[Stored items]

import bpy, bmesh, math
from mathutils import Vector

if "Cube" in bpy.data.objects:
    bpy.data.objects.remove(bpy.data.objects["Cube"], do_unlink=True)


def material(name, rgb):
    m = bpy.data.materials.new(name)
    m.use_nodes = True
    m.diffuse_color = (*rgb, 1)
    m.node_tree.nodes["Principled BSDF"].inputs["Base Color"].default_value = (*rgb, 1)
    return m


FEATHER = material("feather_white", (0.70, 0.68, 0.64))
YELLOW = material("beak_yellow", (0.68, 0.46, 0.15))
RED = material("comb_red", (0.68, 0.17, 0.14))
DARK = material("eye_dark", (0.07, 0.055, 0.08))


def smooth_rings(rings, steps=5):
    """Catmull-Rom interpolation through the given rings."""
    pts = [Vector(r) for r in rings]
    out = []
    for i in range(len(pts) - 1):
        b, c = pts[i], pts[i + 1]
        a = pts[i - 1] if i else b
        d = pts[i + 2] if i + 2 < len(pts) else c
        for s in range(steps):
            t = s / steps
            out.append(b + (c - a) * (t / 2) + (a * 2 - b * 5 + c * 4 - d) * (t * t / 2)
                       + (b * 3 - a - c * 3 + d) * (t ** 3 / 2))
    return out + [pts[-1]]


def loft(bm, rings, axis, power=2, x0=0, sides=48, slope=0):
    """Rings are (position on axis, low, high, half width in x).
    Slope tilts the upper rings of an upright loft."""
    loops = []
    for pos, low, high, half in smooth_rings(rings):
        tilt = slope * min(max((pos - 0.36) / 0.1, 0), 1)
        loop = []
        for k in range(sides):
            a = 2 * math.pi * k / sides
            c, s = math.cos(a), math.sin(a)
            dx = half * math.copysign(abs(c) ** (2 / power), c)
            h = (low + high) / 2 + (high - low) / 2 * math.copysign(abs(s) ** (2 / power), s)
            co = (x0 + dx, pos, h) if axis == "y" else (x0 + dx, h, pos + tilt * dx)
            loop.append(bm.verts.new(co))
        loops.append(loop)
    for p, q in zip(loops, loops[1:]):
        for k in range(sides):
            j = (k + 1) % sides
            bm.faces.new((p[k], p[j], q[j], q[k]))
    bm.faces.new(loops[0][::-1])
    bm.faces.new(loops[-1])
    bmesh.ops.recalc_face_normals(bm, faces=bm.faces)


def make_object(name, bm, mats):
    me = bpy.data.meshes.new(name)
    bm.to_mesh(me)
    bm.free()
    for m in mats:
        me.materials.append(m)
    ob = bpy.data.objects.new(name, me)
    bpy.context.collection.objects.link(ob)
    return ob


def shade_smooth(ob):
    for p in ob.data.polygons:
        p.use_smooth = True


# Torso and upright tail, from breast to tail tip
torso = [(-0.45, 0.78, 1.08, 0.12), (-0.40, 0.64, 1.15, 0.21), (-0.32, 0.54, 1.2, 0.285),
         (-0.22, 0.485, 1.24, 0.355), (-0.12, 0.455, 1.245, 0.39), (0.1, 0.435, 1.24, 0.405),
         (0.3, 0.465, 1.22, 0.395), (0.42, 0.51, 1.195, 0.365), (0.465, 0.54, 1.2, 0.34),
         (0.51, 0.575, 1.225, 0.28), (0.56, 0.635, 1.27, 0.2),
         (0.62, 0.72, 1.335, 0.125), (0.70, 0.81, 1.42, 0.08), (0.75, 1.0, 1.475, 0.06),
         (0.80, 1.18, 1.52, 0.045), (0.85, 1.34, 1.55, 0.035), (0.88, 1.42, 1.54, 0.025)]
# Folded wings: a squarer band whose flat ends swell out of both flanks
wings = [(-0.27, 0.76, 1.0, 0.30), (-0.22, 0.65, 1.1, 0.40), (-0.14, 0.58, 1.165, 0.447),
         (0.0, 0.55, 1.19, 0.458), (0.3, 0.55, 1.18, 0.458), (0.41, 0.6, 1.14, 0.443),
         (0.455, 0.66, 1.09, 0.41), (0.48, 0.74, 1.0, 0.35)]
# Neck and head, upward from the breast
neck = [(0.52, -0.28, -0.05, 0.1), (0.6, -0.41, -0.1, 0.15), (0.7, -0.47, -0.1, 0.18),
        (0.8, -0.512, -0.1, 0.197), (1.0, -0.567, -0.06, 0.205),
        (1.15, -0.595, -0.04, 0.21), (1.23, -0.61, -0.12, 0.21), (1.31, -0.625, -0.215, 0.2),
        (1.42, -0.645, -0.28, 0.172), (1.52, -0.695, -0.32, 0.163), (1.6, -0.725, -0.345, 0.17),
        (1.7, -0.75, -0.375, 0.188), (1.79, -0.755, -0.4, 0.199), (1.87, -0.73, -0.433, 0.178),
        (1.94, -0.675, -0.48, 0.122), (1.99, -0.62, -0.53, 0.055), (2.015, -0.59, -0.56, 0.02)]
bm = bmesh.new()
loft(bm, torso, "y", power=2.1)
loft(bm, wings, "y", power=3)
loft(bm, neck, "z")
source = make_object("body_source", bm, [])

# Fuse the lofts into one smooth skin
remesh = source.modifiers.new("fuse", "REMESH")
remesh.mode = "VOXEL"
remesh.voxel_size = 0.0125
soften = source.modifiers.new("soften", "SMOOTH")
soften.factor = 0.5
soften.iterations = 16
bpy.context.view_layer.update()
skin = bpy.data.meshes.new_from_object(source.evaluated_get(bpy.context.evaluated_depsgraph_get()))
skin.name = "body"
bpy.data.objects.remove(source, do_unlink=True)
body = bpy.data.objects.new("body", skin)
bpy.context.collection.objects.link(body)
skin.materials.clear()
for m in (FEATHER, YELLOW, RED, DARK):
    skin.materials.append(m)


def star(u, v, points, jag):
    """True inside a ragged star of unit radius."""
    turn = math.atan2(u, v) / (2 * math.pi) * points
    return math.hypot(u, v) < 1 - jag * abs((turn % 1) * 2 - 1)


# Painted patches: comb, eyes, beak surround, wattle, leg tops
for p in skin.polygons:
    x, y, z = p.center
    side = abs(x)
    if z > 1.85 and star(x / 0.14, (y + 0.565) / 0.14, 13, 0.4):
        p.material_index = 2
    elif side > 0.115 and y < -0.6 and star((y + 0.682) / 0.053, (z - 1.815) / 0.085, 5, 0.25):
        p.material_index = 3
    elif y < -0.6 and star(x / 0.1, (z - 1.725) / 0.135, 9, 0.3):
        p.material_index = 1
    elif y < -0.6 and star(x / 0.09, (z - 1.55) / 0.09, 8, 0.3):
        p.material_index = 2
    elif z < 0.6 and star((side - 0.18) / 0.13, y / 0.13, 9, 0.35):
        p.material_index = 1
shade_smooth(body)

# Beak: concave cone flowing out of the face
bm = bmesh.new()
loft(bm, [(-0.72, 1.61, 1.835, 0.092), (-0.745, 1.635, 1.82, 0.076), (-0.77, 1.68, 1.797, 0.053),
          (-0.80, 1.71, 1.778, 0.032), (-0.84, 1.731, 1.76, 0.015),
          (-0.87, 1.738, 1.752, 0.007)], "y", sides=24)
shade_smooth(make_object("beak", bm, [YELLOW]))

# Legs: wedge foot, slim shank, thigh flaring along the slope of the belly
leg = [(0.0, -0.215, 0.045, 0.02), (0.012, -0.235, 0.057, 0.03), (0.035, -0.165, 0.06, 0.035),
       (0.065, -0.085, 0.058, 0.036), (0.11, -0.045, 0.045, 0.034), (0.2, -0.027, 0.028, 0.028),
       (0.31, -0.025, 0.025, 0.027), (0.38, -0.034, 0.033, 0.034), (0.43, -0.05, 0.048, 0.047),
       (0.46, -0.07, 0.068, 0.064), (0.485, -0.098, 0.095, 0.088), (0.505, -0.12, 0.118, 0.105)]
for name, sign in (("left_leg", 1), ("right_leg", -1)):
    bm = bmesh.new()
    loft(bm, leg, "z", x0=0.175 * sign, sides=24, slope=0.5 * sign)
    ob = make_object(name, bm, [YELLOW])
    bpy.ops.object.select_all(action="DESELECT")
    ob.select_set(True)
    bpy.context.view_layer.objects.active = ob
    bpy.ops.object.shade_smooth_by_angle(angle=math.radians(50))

▶ _Task prompt_
Among the lines of the data, identify those with the word "axis". Copy each of them.

▶ _Answer to the problem_
def loft(bm, rings, axis, power=2, x0=0, sides=48, slope=0):
    """Rings are (position on axis, low, high, half width in x).
            co = (x0 + dx, pos, h) if axis == "y" else (x0 + dx, h, pos + tilt * dx)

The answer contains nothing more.